“I have confidence in the elections that are going to be run because of the massive amount of work that’s been done across the federal government, at state and local election officials with election vendors to put multiple, multiple layers of resilience and security controls in place,” Easterly said.
“I am confident elections will be safe and secure, and the American people should have confidence in the integrity of elections,” she added.
Misinformation can have real-world consequences
During an early voting event in Delaware, US President Joe Biden warned about the threat environment. He said that the attack on Paul Pelosi and other real-life incidents were directly tied to the online conspiracy theories and disinformation being spread by groups and individuals. Incidentally, the man who is alleged to have attacked Paul Pelosi had previously posted memes and conspiracy theories about the 2020 election which had later taken a bad route leading to the riot at the Capitol.
In a joint intelligence assessment released by the federal government and CNN, officials noted that domestic violent extremists are more likely to carry out attacks before the elections in 2022.
The officials noted that the perception of election fraud could lead to heightened tensions and violence. The bulletin, which was released by the FBI, Homeland Security, and the US Capitol Police, did not provide a specific threat assessment.
The officials noted that the persistent perception of election fraud could contribute to the radicalization and violent extremism of some individuals.
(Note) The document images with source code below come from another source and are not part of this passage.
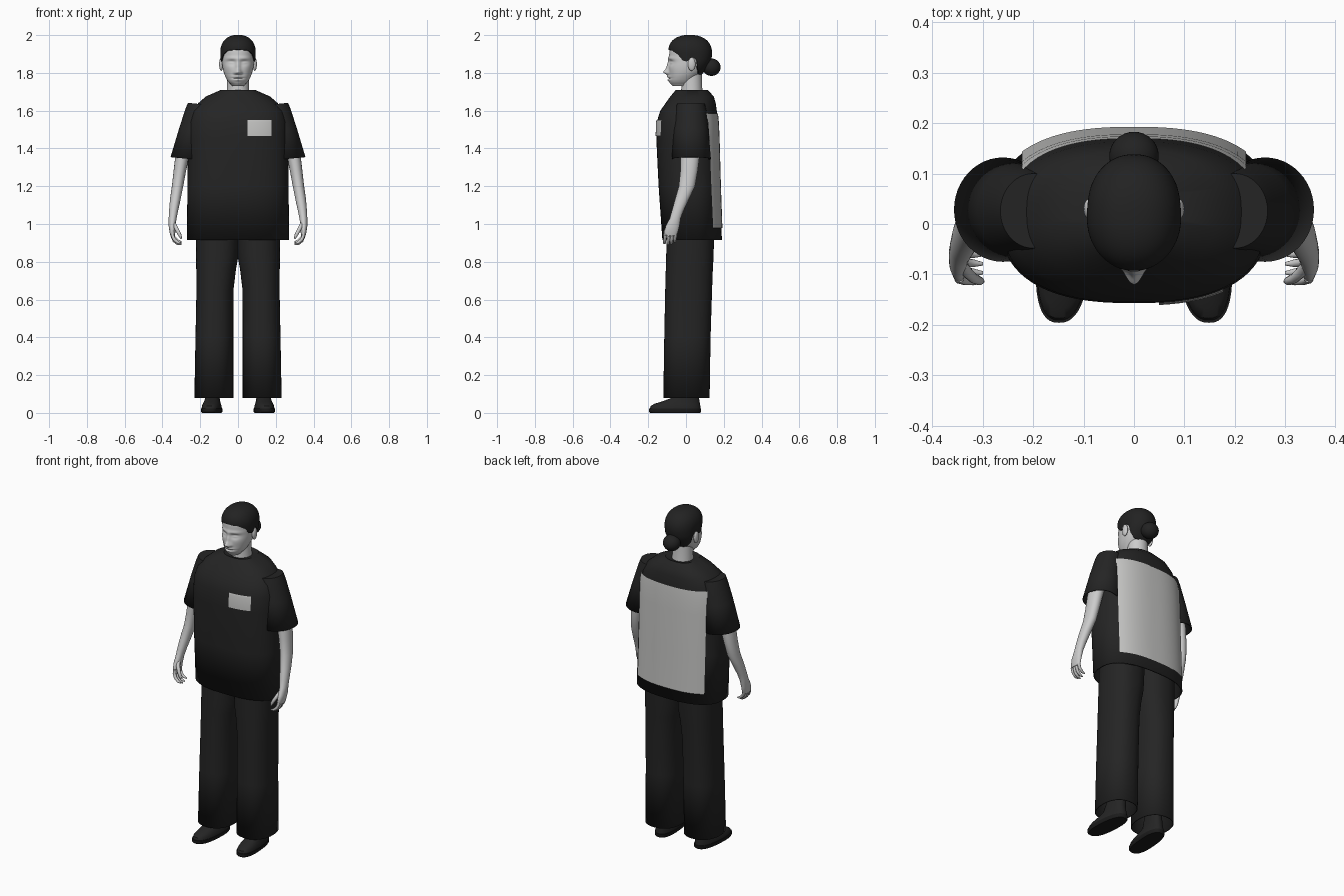
import bpy, bmesh, math
from mathutils import Vector

if "Cube" in bpy.data.objects:
    bpy.data.objects.remove(bpy.data.objects["Cube"])


def material(name, r, g, b):
    m = bpy.data.materials.new(name)
    m.use_nodes = True
    m.diffuse_color = (r, g, b, 1)
    m.node_tree.nodes["Principled BSDF"].inputs["Base Color"].default_value = (r, g, b, 1)
    return m


CLOTH = material("black cloth", .018, .018, .018)
HAIR = material("black hair", .016, .016, .016)
SOLE = material("dark sole", .011, .011, .011)
SKIN = material("pale skin", .6, .6, .6)
PRINT = material("light grey panel", .55, .55, .54)
parts = []


def finish(name, bm, mat, mirror=False, shell=0):
    bmesh.ops.recalc_face_normals(bm, faces=bm.faces)
    mesh = bpy.data.meshes.new(name)
    bm.to_mesh(mesh)
    bm.free()
    mesh.materials.append(mat)
    ob = bpy.data.objects.new(name, mesh)
    bpy.context.collection.objects.link(ob)
    if mirror:
        mod = ob.modifiers.new("mirror", "MIRROR")
        mod.use_mirror_merge = False
    if shell:
        mod = ob.modifiers.new("thickness", "SOLIDIFY")
        mod.thickness = shell
        mod.offset = -1
    parts.append(ob)
    return ob


def skin_rings(bm, rings, bottom=True, top=True, closed=True):
    """Bridge successive rings of points with quads."""
    vs = [[bm.verts.new(p) for p in r] for r in rings]
    n = len(vs[0])
    for a, b in zip(vs, vs[1:]):
        for i in range(n if closed else n - 1):
            j = (i + 1) % n
            bm.faces.new((a[i], a[j], b[j], b[i]))
    if closed and bottom:
        bm.faces.new(vs[0][::-1])
    if closed and top:
        bm.faces.new(vs[-1])


def oval_point(a, cx, hw, yf, yb, z, n):
    c, s = math.cos(a), math.sin(a)
    return Vector((cx + hw * math.copysign(abs(c) ** (2 / n), c),
                   (yf + yb) / 2 + (yb - yf) / 2 * math.copysign(abs(s) ** (2 / n), s), z))


def loft(name, rows, mat, n=2.0, segs=48, tilt=0, lean=0, bottom=True, top=True, **kw):
    """Rows are height, centre x, half width, front y, back y."""
    rings = []
    for z, cx, hw, yf, yb in rows:
        ring = [oval_point(math.tau * i / segs, cx, hw, yf, yb, z, n) for i in range(segs)]
        for p in ring:
            p.z += tilt * (p.x - cx)
            p.x -= lean * p.y
        rings.append(ring)
    bm = bmesh.new()
    skin_rings(bm, rings, bottom, top)
    return finish(name, bm, mat, **kw)


def ball(name, loc, size, mat, **kw):
    bm = bmesh.new()
    bmesh.ops.create_uvsphere(bm, u_segments=32, v_segments=20, radius=1)
    for v in bm.verts:
        v.co = Vector(loc) + Vector(a * b for a, b in zip(v.co, size))
    return finish(name, bm, mat, **kw)


def sample(rows, z):
    for a, b in zip(rows, rows[1:]):
        if z <= b[0]:
            t = max(0, (z - a[0]) / (b[0] - a[0]))
            return [p + (q - p) * t for p, q in zip(a[1:], b[1:])]
    return list(rows[-1][1:])


# Shirt body
BODY_N = 2.5
BODY = [(.915, 0, .27, -.125, .19), (1.2, 0, .268, -.145, .18), (1.45, 0, .265, -.157, .173),
        (1.54, 0, .26, -.155, .169), (1.6, 0, .243, -.136, .163), (1.64, 0, .21, -.108, .157),
        (1.675, 0, .17, -.083, .147), (1.71, 0, .09, -.054, .115), (1.702, 0, .062, -.035, .095)]
loft("shirt_body", BODY, CLOTH, BODY_N, 72, bottom=False, shell=.008)


# Printed panels that follow the shirt surface
def panel(name, x0, x1, z0, z1, side):
    heights = sorted([z0, z1] + [r[0] for r in BODY if z0 < r[0] < z1])
    rows, steps = [], 28
    for z in heights:
        _, hw, yf, yb = sample(BODY, z)
        row = []
        for i in range(steps + 1):
            x = x0 + (x1 - x0) * i / steps
            depth = (1 - (abs(x) / (hw + .005)) ** BODY_N) ** (1 / BODY_N)
            row.append((x, (yf + yb) / 2 + side * ((yb - yf) / 2 + .005) * depth, z))
        rows.append(row)
    bm = bmesh.new()
    skin_rings(bm, rows, closed=False)
    finish(name, bm, PRINT)


panel("back_panel", -.222, .222, .98, 1.585, 1)
panel("chest_panel", .05, .178, 1.465, 1.55, -1)

# Sleeves, trousers and shoes
loft("sleeves", [(1.345, .26, .097, -.075, .132), (1.5, .228, .083, -.065, .118),
                 (1.6, .205, .074, -.055, .108), (1.635, .2, .065, -.048, .1)],
     CLOTH, tilt=.1, bottom=False, mirror=True, shell=.006)
loft("trouser_legs", [(.08, .128, .103, -.12, .125), (.4, .125, .1, -.115, .13),
                      (.65, .122, .098, -.11, .138), (.76, .116, .105, -.107, .142),
                      (.83, .11, .112, -.105, .146), (1.0, .106, .115, -.1, .15)],
     CLOTH, 2.3, bottom=False, mirror=True, shell=.006)
loft("shoe_soles", [(0, .135, .05, -.19, .075), (.006, .135, .054, -.196, .08),
                    (.022, .135, .054, -.196, .08)], SOLE, 2.5, lean=.07, mirror=True)
loft("shoe_uppers", [(.018, .135, .052, -.192, .077), (.036, .135, .051, -.187, .076),
                     (.048, .135, .046, -.168, .074), (.06, .135, .042, -.128, .072),
                     (.078, .135, .038, -.08, .069), (.15, .13, .035, -.05, .065)],
     CLOTH, 2.4, lean=.07, mirror=True)

# Arms down to the palm
loft("arms", [(.94, .346, .012, -.112, -.05), (.955, .347, .015, -.117, -.043),
              (.99, .349, .018, -.107, -.034), (1.03, .346, .021, -.086, -.028),
              (1.07, .341, .024, -.075, -.013), (1.13, .332, .028, -.058, .015),
              (1.2, .32, .03, -.038, .048), (1.28, .308, .033, -.03, .062),
              (1.36, .295, .037, -.028, .072), (1.5, .265, .04, -.025, .075)],
     SKIN, 2.1, 32, mirror=True)


# Fingers and thumbs
def digit(name, path, radius):
    path = [Vector(p) for p in path]
    rings = []
    for i, p in enumerate(path):
        d = path[min(i + 1, len(path) - 1)] - path[max(i - 1, 0)]
        turn = d.to_track_quat('Z', 'Y')
        r = radius * (1, 1, .92, .8, .35)[i]
        rings.append([p + turn @ Vector((r * math.cos(math.tau * k / 12),
                                         r * math.sin(math.tau * k / 12), 0)) for k in range(12)])
    bm = bmesh.new()
    skin_rings(bm, rings)
    finish(name, bm, SKIN, mirror=True)


for i, label in enumerate(("index", "middle", "ring", "little")):
    y, lift = -.107 + .018 * i, (.006, 0, .003, .014)[i]
    digit(label + "_fingers", [(.347, y, .965), (.347, y - .002, .935 + lift),
                               (.338, y - .005, .912 + lift), (.318, y - .007, .895 + lift),
                               (.3, y - .008, .891 + lift)], .0095)
digit("thumbs", [(.344, -.075, 1.01), (.331, -.096, .985), (.318, -.108, .96),
                 (.306, -.113, .938), (.3, -.114, .922)], .011)

# Head surface, shared by the face and the hair
SKULL = [(1.73, .025, -.064, .02), (1.738, .038, -.077, .03), (1.75, .05, -.086, .04),
         (1.775, .065, -.089, .06), (1.8, .075, -.09, .085), (1.83, .082, -.09, .105),
         (1.86, .085, -.089, .122), (1.9, .084, -.088, .128)]
DOME, CROWN = 1.9, 1.99
# Face relief: x, height, spread across, spread up, push forward
RELIEF = [(0, 1.805, .011, .011, .022), (0, 1.835, .009, .025, .012), (.013, 1.8, .007, .006, .008),
          (.036, 1.876, .025, .008, .005), (.034, 1.856, .016, .010, -.010),
          (.035, 1.853, .011, .005, .005), (.05, 1.825, .02, .018, .003),
          (0, 1.780, .017, .0045, .009), (0, 1.763, .016, .0055, .009),
          (0, 1.7715, .022, .0025, -.004), (0, 1.744, .018, .01, .004)]


def head_point(a, z, grow=0):
    near = [sample(SKULL, min(z, DOME) + d) for d in (-.012, -.006, 0, .006, .012)]
    hw, yf, yb = (sum(c) / len(near) for c in zip(*near))
    up = max(0, (z - DOME) / (CROWN - DOME))
    k = max(0, 1 - up ** 2.3) ** (1 / 2.3) + .002
    cy, ry = (yf + yb) / 2, (yb - yf) / 2
    return oval_point(a, 0, hw * k + grow * k, cy - (ry + grow) * k, cy + (ry + grow) * k,
                      z + grow * up, 2.15)


def face_point(a, z):
    p = head_point(a, z)
    if math.sin(a) < 0:
        for x, h, sx, sz, push in RELIEF:
            for c in {x, -x}:
                p.y -= push * math.exp(-((p.x - c) / sx) ** 2 / 2 - ((p.z - h) / sz) ** 2 / 2)
    return p


bm = bmesh.new()
levels = [1.73 + (DOME - 1.73) * i / 70 for i in range(70)]
levels += [DOME + (CROWN - DOME) * math.sin(math.pi / 2 * i / 16) for i in range(17)]
skin_rings(bm, [[face_point(math.tau * i / 160, z) for i in range(160)] for z in levels])
finish("head", bm, SKIN)
loft("neck", [(1.66, 0, .062, -.035, .095), (1.72, 0, .058, -.024, .086),
              (1.8, 0, .056, -.03, .085)], SKIN)
ball("ears", (.089, .03, 1.846), (.011, .02, .035), SKIN, mirror=True)

# Hair cap: hairline height by degrees away from the face centre
HAIRLINE = [(0, 1.922), (35, 1.918), (58, 1.898), (74, 1.865), (86, 1.86), (97, 1.885),
            (108, 1.87), (120, 1.825), (140, 1.795), (180, 1.783)]
rings = [[] for _ in range(28)]
for i in range(128):
    a = math.tau * i / 128
    away = abs((math.degrees(a) + 90 + 180) % 360 - 180)
    edge = sample(HAIRLINE, away)[0]
    for j, ring in enumerate(rings):
        t = min(1, j / 26)
        grow = -.003 if j == 27 else .011 - .005 * t ** 6
        ring.append(head_point(a, CROWN - (CROWN - edge) * t * t, grow))
bm = bmesh.new()
skin_rings(bm, rings, top=False)
finish("hair", bm, HAIR)
ball("hair_bun", (0, .135, 1.83), (.049, .048, .046), HAIR)

# Smooth shading with crisp hems
bpy.ops.object.select_all(action='DESELECT')
for ob in parts:
    ob.select_set(True)
bpy.context.view_layer.objects.active = parts[0]
bpy.ops.object.shade_smooth_by_angle(angle=math.radians(40))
They also noted that this could increase their sensitivity to new claims about the country’s elections.